▸ Entries shown
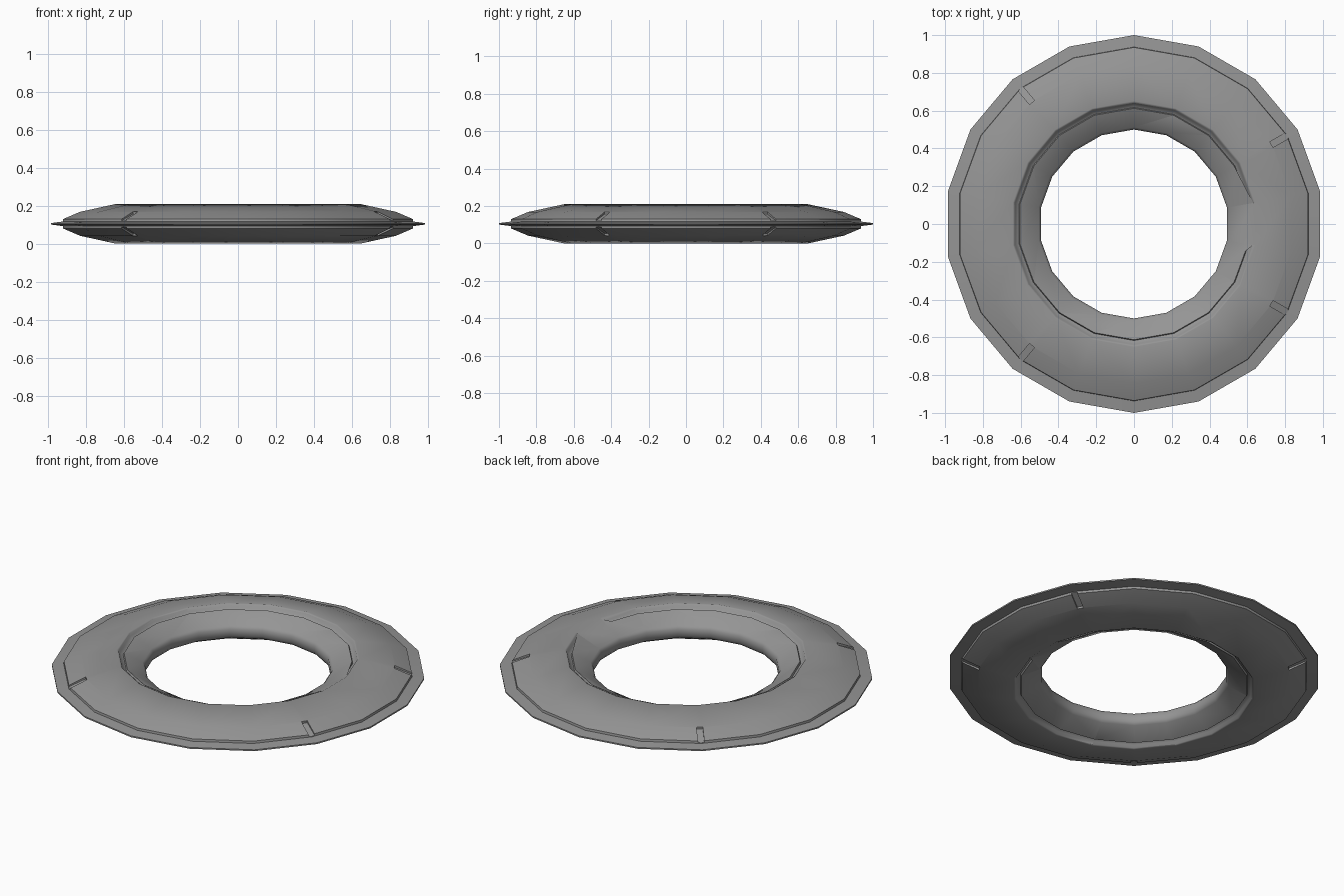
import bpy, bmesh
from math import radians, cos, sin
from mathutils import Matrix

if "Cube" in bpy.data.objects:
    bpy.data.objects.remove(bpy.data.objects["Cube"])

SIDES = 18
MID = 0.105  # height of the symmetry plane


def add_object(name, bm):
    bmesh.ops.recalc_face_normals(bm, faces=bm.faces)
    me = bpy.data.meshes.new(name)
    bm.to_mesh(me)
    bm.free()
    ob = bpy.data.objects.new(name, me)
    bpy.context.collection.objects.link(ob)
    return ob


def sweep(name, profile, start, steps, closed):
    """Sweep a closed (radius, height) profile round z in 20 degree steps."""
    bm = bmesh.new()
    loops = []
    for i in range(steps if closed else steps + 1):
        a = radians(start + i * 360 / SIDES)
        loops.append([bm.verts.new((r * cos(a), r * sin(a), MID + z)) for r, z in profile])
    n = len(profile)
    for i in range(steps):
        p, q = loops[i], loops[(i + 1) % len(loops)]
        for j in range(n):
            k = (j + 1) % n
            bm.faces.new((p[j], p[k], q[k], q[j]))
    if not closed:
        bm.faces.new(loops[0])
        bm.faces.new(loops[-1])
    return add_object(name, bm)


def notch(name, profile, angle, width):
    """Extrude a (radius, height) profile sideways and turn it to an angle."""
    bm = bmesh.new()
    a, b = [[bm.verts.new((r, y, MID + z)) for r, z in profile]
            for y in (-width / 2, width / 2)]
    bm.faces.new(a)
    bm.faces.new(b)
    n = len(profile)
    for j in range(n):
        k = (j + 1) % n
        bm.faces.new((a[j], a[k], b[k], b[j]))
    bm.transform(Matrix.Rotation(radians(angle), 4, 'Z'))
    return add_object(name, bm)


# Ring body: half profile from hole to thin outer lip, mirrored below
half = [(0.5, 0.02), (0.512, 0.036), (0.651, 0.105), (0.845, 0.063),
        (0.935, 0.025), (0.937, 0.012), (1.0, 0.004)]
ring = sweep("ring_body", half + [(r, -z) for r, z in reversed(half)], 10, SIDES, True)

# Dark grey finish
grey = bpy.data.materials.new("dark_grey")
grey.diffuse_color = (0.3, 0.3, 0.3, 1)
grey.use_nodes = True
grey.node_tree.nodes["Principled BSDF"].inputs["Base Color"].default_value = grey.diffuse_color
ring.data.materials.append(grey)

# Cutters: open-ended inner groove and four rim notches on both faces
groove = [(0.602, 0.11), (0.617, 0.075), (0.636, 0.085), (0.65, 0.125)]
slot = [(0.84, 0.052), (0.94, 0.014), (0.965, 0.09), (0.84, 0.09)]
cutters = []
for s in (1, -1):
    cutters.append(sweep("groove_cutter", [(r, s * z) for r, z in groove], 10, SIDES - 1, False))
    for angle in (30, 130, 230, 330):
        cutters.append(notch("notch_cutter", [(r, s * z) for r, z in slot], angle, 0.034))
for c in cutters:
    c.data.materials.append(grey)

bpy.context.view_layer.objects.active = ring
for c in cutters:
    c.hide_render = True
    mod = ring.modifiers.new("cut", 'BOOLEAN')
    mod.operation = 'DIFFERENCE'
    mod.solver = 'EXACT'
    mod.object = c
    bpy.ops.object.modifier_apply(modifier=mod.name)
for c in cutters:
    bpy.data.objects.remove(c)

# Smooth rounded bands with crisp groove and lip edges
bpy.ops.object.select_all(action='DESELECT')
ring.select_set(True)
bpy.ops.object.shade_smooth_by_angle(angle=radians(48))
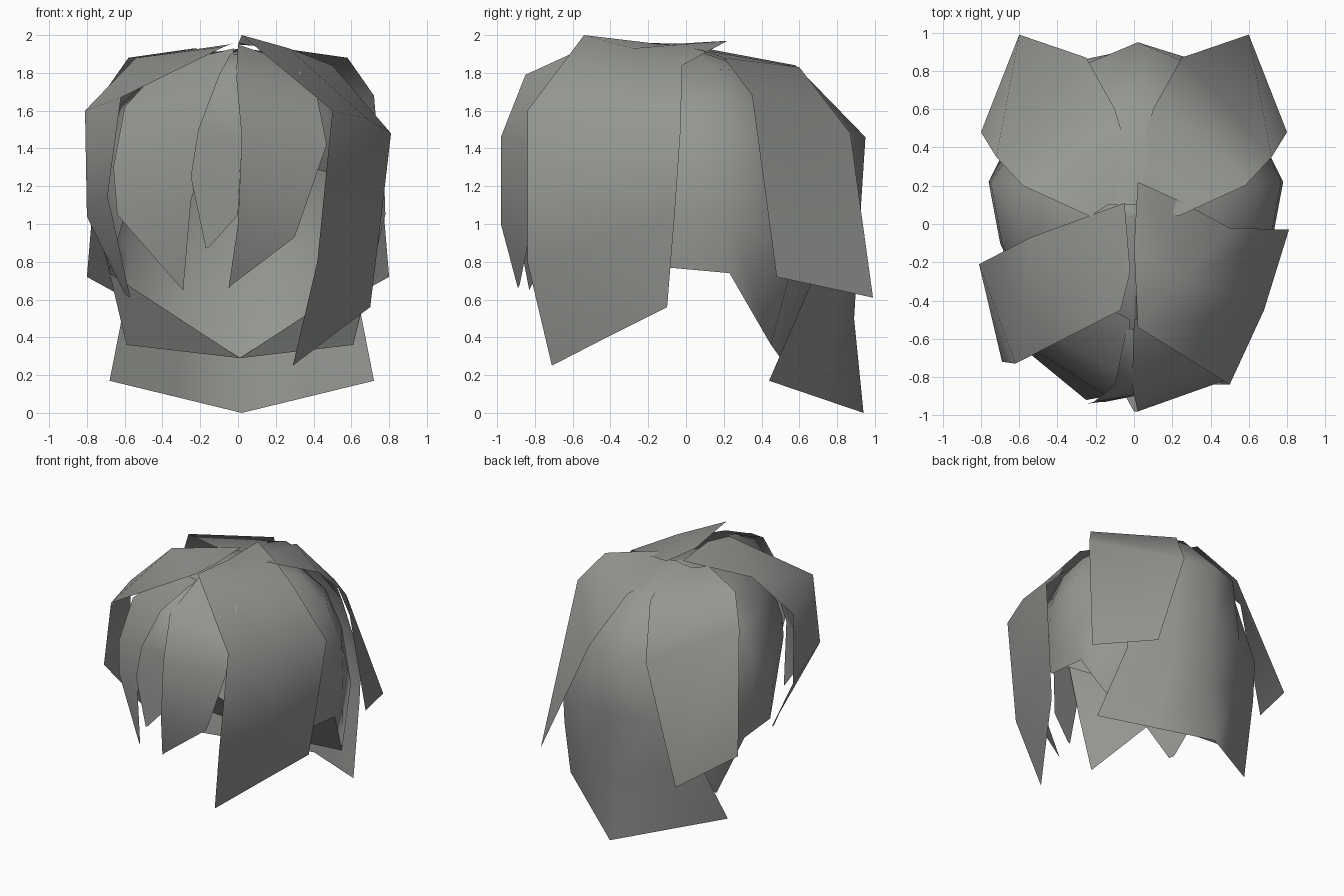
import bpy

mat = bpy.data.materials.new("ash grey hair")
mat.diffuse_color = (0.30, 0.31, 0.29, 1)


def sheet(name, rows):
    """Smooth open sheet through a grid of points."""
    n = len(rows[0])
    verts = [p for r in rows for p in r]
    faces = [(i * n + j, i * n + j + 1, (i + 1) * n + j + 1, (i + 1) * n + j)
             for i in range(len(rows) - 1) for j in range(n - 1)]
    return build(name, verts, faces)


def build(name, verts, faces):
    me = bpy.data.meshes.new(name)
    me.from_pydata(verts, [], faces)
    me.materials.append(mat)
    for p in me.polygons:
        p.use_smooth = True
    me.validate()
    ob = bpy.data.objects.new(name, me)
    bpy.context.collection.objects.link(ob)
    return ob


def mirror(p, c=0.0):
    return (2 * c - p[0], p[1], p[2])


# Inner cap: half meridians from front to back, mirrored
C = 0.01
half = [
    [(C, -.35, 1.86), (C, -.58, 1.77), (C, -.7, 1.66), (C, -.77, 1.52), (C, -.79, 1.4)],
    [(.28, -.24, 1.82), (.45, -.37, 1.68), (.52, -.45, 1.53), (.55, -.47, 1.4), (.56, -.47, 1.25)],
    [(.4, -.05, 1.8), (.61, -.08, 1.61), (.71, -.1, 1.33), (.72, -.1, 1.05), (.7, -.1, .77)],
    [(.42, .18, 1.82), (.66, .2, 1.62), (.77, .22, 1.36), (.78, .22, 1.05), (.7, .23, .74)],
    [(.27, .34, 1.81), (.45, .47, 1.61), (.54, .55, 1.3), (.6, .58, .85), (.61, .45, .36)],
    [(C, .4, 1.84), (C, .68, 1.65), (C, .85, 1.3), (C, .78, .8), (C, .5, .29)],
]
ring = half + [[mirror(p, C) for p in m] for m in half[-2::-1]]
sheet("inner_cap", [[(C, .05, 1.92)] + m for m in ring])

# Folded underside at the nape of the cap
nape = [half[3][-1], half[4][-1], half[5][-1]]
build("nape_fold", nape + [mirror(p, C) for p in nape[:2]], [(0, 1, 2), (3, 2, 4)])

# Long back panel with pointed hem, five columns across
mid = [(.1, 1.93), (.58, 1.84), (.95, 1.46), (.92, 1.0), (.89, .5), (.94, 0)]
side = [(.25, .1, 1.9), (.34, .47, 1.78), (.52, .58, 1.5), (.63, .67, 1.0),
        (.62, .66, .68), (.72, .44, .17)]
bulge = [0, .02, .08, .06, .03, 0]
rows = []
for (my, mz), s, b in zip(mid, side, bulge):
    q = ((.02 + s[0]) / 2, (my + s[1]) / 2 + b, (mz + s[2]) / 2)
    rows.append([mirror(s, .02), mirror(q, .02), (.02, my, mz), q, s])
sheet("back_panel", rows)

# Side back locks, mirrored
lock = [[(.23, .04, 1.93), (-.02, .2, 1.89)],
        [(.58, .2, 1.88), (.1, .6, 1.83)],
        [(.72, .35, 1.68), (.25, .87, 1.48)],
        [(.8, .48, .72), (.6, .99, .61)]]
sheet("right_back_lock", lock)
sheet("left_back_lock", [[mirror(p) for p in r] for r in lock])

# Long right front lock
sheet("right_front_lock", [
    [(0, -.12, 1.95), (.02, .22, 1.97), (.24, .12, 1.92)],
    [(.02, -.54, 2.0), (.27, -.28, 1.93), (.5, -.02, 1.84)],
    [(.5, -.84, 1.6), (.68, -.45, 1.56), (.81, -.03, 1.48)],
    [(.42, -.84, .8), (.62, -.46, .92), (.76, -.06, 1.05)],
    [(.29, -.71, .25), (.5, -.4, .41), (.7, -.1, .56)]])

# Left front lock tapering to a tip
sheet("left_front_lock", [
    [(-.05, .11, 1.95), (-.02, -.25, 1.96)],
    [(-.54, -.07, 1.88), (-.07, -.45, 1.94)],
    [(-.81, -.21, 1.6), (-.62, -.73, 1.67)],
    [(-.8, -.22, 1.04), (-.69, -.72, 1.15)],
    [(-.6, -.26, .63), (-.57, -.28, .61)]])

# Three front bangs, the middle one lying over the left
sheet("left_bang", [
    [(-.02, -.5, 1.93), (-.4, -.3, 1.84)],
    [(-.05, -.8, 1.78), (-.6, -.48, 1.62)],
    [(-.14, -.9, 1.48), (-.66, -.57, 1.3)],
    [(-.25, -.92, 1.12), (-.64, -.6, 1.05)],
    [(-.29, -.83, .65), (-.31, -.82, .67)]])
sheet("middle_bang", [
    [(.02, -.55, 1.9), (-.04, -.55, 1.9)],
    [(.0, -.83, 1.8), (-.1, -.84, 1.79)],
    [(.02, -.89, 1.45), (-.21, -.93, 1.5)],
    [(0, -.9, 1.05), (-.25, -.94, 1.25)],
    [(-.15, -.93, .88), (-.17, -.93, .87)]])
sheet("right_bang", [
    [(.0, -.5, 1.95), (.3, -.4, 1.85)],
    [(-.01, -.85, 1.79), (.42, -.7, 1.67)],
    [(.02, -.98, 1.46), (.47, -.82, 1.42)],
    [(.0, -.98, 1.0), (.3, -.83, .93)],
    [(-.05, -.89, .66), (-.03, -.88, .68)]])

▸ Action item
Scan the records above and report every line with the string "nape".

▸ Your solution
# Folded underside at the nape of the cap
nape = [half[3][-1], half[4][-1], half[5][-1]]
build("nape_fold", nape + [mirror(p, C) for p in nape[:2]], [(0, 1, 2), (3, 2, 4)])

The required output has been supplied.